Esther’s older friend Sarah stopped by one day last winter. She is five and a half and in Kindergarten. As soon as Sarah came through the door, they fell into each other like fast friends even though they only see each other every few months. After much screaming and running around, Sarah spotted Rody the rubber horse and vigorous bouncing ensued. With Sarah on the front and Esther hanging on to her waist in the back they bounded across the floor, around and around the chimney. They didn’t make it far without falling off every which way in a heap of giggling arms and legs. It was nice to see them playing so well together. Then it came.

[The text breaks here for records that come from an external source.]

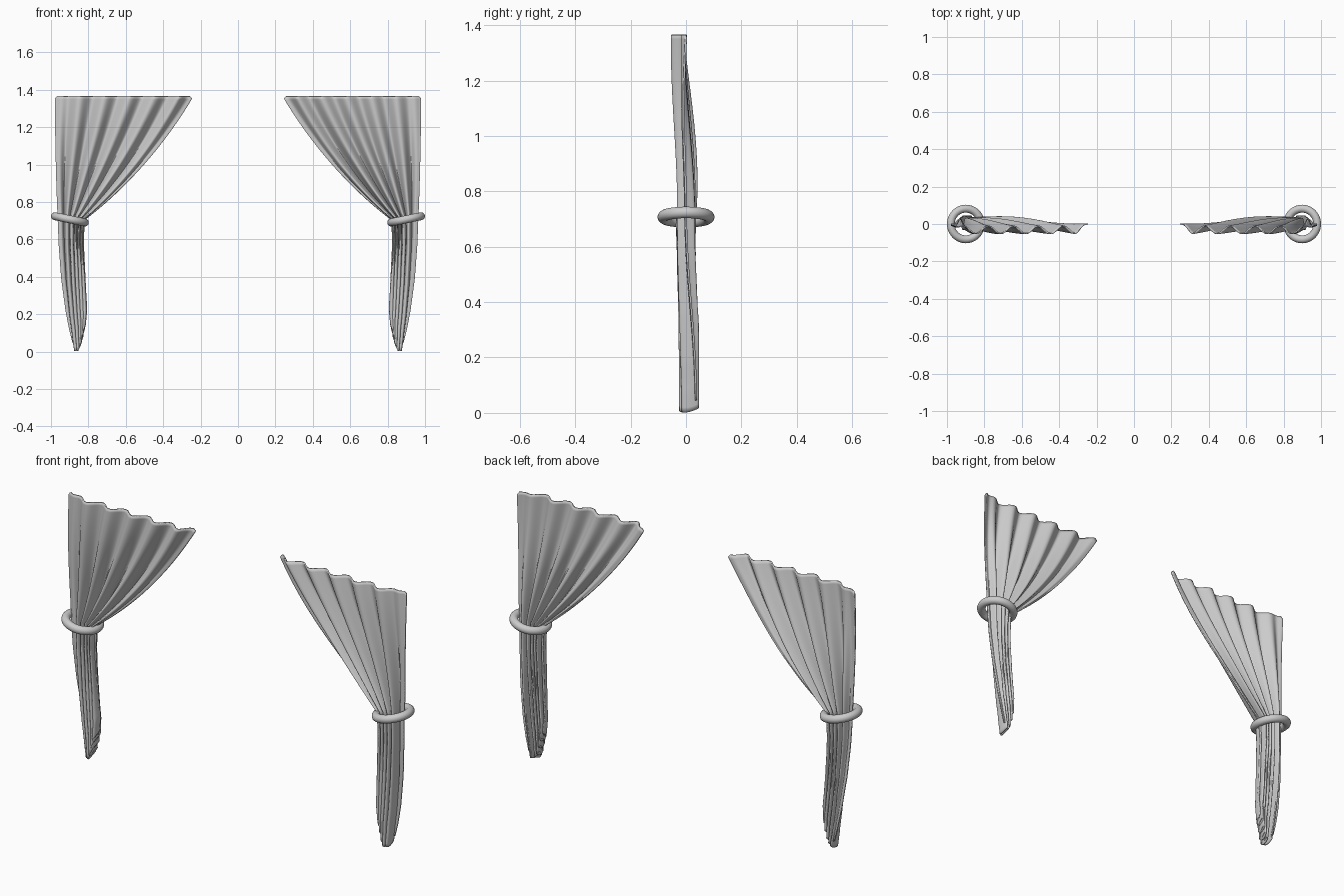
import bpy, bmesh, math
from math import pi, sin, cos

if "Cube" in bpy.data.objects:
    bpy.data.objects.remove(bpy.data.objects["Cube"])

COLS, UP, LOW = 150, 44, 40      # grid resolution of one curtain
FOLDS = 5.5


def lerp(a, b, t):
    return a + (b - a) * t


def smooth(t):
    t = max(0.0, min(1.0, t))
    return t * t * (3 - 2 * t)


def bezier(a, b, c, t):
    return (1 - t) ** 2 * a + 2 * t * (1 - t) * b + t * t * c


def profile(pts, t):
    # piecewise linear lookup of (t, value) pairs
    for (t0, a), (t1, b) in zip(pts, pts[1:]):
        if t <= t1:
            return lerp(a, b, (t - t0) / (t1 - t0))
    return pts[-1][1]


OUTER = [(0, -0.965), (0.25, -0.958), (0.5, -0.945), (0.75, -0.922), (0.9, -0.902), (1, -0.885)]
INNER = [(0, -0.822), (0.2, -0.828), (0.5, -0.82), (0.85, -0.81), (1, -0.818)]


def tie_z(s):
    return lerp(0.73, 0.705, s)


def edge(u, w):
    return smooth(u / w) * smooth((1 - u) / w)


def upper_point(u, t):
    # cloth above the tie: fans out from the ring to the top hem
    s = u ** 0.6
    x = bezier(lerp(-0.978, -0.245, u), lerp(-0.978, -0.47, u), lerp(-0.965, -0.822, s), t)
    z_top = 1.365 - 0.012 * (1 - edge(u, 0.015))
    z = bezier(z_top, lerp(1.04, 0.975, u), tie_z(s), t)
    amp = lerp(0.02, 0.03, t)
    mean = lerp(-0.031, 0.0, smooth(t)) + 0.035 * u ** 3 * sin(pi * t)
    y = mean * lerp(edge(u, 0.1), 1, t) - amp * edge(u, 0.1) * cos(2 * pi * FOLDS * u)
    # finer creases appear toward the tie and the inner edge
    y += 0.006 * t * t * u * sin(2 * pi * 17 * u + 1.0)
    return x, min(max(y, -0.052), 0.042), z


def lower_point(u, t):
    # gathered tail below the tie
    s = u ** 0.6
    x = lerp(profile(OUTER, t), profile(INNER, t), s)
    x += 0.007 * smooth(t) * edge(u, 0.1) * sin(2 * pi * FOLDS * u)
    hem = 0.045 * (1 - smooth(u / 0.14)) + 0.11 * smooth((u - 0.3) / 0.7)
    hem += 0.02 * smooth(u / 0.4) * (1 + sin(2 * pi * FOLDS * u))
    z = lerp(tie_z(s), hem + 0.002, t)
    amp = lerp(0.03, 0.027, t)
    y = -amp * edge(u, 0.1) * cos(2 * pi * FOLDS * u + 0.8 * t) + 0.006 * smooth(t)
    y += 0.03 * smooth(t) * (1 - smooth(u / 0.25))
    y += 0.006 * (1 - 0.5 * t) * u * sin(2 * pi * 17 * u + 1.0)
    return x, min(max(y, -0.047), 0.043), z


def curtain(name, side):
    bm = bmesh.new()
    rows = []
    for j in range(UP + LOW + 1):
        row = []
        for i in range(COLS + 1):
            u = i / COLS
            x, y, z = upper_point(u, j / UP) if j <= UP else lower_point(u, (j - UP) / LOW)
            row.append(bm.verts.new((-side * x, y, z)))
        rows.append(row)
    for a, b in zip(rows, rows[1:]):
        for i in range(COLS):
            q = (a[i], b[i], b[i + 1], a[i + 1])
            bm.faces.new(q if side < 0 else q[::-1])
    mesh = bpy.data.meshes.new(name)
    bm.to_mesh(mesh)
    bm.free()
    mesh.shade_smooth()
    ob = bpy.data.objects.new(name, mesh)
    bpy.context.collection.objects.link(ob)
    mod = ob.modifiers.new("cloth_thickness", 'SOLIDIFY')
    mod.thickness = 0.007
    mod.offset = 0


def tie_ring(name, side):
    bpy.ops.mesh.primitive_torus_add(
        major_radius=0.082, minor_radius=0.021, major_segments=48, minor_segments=16,
        location=(side * 0.899, 0, 0.707), rotation=(0, -side * 0.207, 0))
    ob = bpy.context.object
    ob.name = name
    bpy.ops.object.shade_smooth()


# mirrored pair of curtains with their tie-back rings
for label, side in (("left", -1), ("right", 1)):
    curtain(label + "_curtain", side)
    tie_ring(label + "_tie_ring", side)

“That’s a stupid horse,” said Esther. “Yeah,” said Sarah. “Let’s ride the stupid horse some more.” “Giddy up Stupid,” said Sarah giddily as they remounted and rode off again. “Yeah, Giddyup Stupid,” mimicked Esther. “We’re riding Stupid, We’re riding Stupid,” they both chanted.

Prickle prickle, went the hairs on the back of my neck. "Don't call the horse stupid you guys," I called out loudly. "Why not?" they asked together. "Well...." I stalled, "Because it's not a nice thing to say that's why." "It's not a real horse mummy," Esther said. "It's a stupid horse because we keep falling off," said Sarah. The obvious reply would be to point out that they are perhaps the stupid ones since they are the ones falling off. I keep this to myself. Was it really necessary for me to force these happy children to show some respect for a rubber toy? Does respect and consideration for beast and man start with dolls and stuffed animals? And if I continue to make a big deal about this taboo word won't Esther be all the more enamored with it? Why don't they teach this kind of stuff in college ?
"We don't call people or things stupid," I said. "Let's just think of another name for the horse why don't we."

A few nights later, we were eating dinner and I asked Ian how his day at work went. "It could have been better," he said, "If those stupid people had taken my advice and bought some sand for their stupid driveway."

I looked at Esther and she raised her eyebrows and smiled at me in this slightly smug kind of way. Where's that Queen when you need her?